Games have one strength that no other entertainment medium has, they are interactive. Interactivity allows the player to become more involved in the  story as an active participant. What happens to the main character in a story happens directly to the player. In the long run, our plan is to use this unique property of games to create deeper emotional experiences for players. Video games are an upcoming medium with vast potential and we are doing our part to create games used for good.

"Arrival: Village Kasike" gives the player some exposure to the Taino culture before the arrival of Europeans. The player is put in charge of building a village while dealing with threats such as hurricanes, etc. Players will engage in traditional farming and fishing techniques as they provide for their village while informative texts share aspects of historical Taino life.
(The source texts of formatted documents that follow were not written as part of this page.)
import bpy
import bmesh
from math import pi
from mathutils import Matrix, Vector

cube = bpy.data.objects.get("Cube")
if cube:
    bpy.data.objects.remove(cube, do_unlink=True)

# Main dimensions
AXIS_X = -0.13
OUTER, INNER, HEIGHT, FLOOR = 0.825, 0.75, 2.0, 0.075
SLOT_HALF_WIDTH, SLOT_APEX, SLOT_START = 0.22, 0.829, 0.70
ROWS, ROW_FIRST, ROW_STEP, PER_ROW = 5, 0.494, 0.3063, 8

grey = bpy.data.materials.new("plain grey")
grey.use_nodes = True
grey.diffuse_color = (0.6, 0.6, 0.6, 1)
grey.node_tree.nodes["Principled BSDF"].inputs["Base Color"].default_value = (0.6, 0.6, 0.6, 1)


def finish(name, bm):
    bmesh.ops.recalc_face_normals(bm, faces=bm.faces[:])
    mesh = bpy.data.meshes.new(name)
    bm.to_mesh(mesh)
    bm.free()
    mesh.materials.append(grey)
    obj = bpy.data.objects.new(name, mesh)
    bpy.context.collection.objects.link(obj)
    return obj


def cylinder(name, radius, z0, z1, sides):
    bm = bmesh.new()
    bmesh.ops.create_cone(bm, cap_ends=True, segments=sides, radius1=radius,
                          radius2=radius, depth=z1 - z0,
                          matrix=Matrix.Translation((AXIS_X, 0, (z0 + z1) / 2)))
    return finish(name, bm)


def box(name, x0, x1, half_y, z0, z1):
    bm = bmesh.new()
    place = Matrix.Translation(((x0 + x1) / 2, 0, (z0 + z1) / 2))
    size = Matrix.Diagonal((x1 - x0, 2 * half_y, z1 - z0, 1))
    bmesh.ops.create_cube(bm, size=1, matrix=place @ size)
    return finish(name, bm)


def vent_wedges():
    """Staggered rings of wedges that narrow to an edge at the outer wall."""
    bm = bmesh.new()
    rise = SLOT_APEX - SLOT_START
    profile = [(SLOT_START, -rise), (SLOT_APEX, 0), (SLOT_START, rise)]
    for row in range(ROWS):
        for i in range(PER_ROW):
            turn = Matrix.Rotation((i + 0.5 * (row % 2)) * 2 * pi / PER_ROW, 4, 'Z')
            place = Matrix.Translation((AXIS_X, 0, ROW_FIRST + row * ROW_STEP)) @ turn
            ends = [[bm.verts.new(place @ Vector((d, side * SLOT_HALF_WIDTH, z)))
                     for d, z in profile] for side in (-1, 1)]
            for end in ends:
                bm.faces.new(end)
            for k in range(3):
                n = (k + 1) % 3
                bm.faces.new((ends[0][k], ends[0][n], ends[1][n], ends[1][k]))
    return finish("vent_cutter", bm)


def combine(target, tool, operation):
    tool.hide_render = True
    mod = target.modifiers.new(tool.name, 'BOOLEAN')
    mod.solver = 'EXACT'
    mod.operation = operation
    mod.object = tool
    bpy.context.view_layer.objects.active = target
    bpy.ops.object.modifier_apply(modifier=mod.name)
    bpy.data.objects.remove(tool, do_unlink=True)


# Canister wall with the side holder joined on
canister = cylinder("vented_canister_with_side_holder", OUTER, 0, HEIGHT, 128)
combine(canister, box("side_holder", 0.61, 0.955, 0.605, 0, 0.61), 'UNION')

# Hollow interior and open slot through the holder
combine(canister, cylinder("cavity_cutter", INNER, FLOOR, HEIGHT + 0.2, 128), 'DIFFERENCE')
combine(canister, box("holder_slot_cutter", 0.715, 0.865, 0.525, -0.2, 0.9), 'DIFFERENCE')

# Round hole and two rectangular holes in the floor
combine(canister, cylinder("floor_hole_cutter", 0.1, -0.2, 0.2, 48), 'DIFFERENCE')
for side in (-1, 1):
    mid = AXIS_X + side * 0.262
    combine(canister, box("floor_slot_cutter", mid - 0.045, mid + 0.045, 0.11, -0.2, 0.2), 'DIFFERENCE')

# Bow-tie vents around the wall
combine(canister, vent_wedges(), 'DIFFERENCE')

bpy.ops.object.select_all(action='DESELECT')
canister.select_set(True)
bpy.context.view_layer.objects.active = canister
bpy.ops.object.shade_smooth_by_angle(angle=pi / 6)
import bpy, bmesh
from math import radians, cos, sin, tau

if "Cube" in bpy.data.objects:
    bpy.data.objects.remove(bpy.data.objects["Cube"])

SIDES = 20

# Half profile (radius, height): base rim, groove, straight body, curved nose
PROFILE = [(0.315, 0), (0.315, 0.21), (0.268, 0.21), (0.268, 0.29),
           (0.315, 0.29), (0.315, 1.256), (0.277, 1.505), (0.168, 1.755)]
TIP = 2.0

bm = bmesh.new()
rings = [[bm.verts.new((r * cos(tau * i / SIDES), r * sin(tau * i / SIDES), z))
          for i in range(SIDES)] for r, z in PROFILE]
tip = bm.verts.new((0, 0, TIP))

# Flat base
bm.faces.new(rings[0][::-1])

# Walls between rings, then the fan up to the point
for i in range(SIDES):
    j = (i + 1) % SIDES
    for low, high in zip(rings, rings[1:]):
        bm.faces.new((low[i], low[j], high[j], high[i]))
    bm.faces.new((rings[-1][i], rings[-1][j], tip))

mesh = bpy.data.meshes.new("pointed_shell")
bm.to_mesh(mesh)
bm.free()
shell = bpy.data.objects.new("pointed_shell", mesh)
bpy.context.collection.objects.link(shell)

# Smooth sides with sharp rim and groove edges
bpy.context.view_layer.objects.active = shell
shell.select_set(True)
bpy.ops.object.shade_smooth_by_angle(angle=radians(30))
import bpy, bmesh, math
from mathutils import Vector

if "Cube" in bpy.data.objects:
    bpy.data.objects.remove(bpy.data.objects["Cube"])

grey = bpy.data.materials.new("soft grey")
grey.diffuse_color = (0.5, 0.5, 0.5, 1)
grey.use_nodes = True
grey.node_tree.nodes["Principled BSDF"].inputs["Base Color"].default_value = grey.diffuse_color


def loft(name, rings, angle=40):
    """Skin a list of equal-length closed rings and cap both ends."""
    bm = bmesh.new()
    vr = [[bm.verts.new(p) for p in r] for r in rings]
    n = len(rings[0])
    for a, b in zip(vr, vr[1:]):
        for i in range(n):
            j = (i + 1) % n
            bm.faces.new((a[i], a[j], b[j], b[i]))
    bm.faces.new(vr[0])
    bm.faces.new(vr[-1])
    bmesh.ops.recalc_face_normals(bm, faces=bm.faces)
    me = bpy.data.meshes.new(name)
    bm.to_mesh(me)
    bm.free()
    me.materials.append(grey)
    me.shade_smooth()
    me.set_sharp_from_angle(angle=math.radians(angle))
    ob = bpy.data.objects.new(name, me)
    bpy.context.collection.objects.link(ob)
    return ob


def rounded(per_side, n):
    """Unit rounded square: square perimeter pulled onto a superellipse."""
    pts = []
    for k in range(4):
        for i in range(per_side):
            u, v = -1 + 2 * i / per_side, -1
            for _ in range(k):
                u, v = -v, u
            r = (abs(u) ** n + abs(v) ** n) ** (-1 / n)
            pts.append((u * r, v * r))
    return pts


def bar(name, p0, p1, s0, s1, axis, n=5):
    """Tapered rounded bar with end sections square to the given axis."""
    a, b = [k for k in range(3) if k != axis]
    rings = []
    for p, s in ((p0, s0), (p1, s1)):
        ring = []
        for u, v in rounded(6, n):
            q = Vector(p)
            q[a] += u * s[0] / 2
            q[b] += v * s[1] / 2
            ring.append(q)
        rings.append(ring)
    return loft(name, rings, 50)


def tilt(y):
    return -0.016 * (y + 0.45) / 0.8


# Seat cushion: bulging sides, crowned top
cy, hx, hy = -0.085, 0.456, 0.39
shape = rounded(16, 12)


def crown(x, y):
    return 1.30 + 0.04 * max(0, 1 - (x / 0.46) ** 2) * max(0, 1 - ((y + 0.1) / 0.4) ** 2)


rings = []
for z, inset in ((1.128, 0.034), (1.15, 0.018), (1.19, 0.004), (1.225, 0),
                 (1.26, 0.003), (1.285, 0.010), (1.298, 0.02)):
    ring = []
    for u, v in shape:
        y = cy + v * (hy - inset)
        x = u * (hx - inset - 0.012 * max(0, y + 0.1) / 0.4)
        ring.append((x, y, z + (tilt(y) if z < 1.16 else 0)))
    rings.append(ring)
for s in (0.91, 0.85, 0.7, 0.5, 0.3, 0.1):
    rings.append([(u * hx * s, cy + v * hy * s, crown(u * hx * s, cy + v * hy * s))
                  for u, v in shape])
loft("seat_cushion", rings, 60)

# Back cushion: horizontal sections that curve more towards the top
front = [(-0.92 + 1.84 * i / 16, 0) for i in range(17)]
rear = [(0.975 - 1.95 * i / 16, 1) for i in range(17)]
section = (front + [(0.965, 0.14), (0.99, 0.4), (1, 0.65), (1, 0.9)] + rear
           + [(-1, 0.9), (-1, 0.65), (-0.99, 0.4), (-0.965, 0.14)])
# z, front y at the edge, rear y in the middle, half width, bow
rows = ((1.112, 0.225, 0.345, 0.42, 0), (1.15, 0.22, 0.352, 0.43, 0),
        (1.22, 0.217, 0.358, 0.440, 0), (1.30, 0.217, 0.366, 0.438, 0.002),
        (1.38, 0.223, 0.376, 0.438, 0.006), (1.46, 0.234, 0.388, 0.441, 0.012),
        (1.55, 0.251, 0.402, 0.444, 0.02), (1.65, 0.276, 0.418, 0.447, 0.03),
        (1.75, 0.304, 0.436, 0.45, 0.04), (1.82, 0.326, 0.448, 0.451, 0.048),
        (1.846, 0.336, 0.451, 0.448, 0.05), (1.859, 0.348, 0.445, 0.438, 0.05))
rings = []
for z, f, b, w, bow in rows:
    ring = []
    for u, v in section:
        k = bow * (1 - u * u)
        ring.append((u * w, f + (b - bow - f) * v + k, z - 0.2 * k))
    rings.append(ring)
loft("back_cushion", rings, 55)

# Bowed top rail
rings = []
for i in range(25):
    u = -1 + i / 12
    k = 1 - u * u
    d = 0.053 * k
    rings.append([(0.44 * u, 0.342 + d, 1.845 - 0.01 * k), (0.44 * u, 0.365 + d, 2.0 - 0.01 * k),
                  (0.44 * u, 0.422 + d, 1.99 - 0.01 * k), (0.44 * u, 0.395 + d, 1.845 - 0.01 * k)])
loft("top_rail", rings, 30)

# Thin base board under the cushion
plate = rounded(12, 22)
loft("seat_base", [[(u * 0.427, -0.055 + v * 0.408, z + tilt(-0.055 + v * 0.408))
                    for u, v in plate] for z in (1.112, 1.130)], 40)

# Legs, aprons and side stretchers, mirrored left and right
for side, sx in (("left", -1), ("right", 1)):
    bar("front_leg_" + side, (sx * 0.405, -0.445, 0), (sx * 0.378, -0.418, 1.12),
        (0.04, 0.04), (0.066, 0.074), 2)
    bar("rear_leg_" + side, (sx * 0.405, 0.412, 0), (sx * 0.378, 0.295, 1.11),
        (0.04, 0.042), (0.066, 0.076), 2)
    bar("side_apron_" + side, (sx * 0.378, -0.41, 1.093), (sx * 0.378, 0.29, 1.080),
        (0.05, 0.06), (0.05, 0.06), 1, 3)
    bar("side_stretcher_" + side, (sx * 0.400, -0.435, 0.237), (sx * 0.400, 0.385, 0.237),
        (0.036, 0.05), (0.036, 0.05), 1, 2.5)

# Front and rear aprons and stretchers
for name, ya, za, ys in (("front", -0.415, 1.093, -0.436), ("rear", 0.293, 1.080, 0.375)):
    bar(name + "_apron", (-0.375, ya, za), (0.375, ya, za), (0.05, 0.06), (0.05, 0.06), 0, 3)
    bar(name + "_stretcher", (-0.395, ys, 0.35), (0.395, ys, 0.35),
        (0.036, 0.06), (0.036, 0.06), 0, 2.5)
Through the narrative of Naniki, the player can experience the connection between a Village Kasike and her people.

For over four years we have had the great pleasure of working with Roberto Borrero, President of the UCTP, to create video games about the Taino. Roberto's knowledge and insights have made it possible for us to complete our first Taino-themed game. The whole team is grateful for his help and willingness to
see the large potential good of this project.

If any members of the community have any questions or concerns about what we are doing, please feel free to reach out to me via our web site (http://www.arrivalgame.com/content/contact.htm).

Josh Samuels
Project Lead on the Arrival Video Game Series
Founder and CEO of Raindrop Games, Inc


Indigenous Peoples Day Established in Pennsylvania

Several participants at the 2012 Indigenous Peoples Day in Philadelphia. From left to right - Peta-Gay Roberts (Taino), Hon Rep. Vanessa Lowery Brown, UCTP President R. Mukaro Borrero, Joselyn Borrero (Tlingit), and Ramon Ramos (Taino). 

Pennsylvania (UCTP Taino News) - The House of Representatives of the Commonwealth of Pennsylvania, on October 3rd, recognized “Pennsylvania’s American Indian peoples and communities”, as well as the first Saturday in the month of October as Indigenous Peoples Day. The recognition was issued in “noncontroversial” House Resolution No. 861, introduced to the Assembly by Hon. Representatives V. Brown, Bishop, Brennen, Caltagirone, Digirolamo, Kirkland, Parker, Cultler, M.O’Briean, Staback, and Frankel.  

The resolution acknowledges the “many great nations that inhabited the territory”, such as the Lenape, as well as the many “American Indian Peoples living in urban cities like Philadelphia”.  At the presentation of Resolution 861 in Harrisburg, several local Indigenous representatives were invited to address the Assembly including Carlos Rivera, leader of Yucayeque Taino Ma’Oconuco.    

Following the presentation of House Resolution 861, a celebratory festive was held in Muhammad Park in Philadelphia to commemorate Indigenous Peoples Day on October 6th. Indigenous Peoples from around the State and from as far as Canada gathered to share history and culture. The gathering was attended by Hon. Representative Vanessa Lowery Brown, who distributed copies of Resolution 861 to the participants and attendees. Seventh Generation Radio host and local Indigenous activist, Brother El “Owl” Ali addressed the gathering citing the significance of the Day for all Indigenous Peoples of Pennsylvania. El Ali was one of the main proponents lobbying for Indigenous Peoples Day, which was first recognized, last year at the local governmental level in Philadelphia.  

At the event, El Ali also acknowledged the United Confederation of Taíno People and its President, R. Múkaro Borrero, for being the “inspiration” to lobby for an “Indigenous Peoples Day in Pennsylvania”. Borrero was on hand to receive a copy of the Resolution on behalf of the Confederation.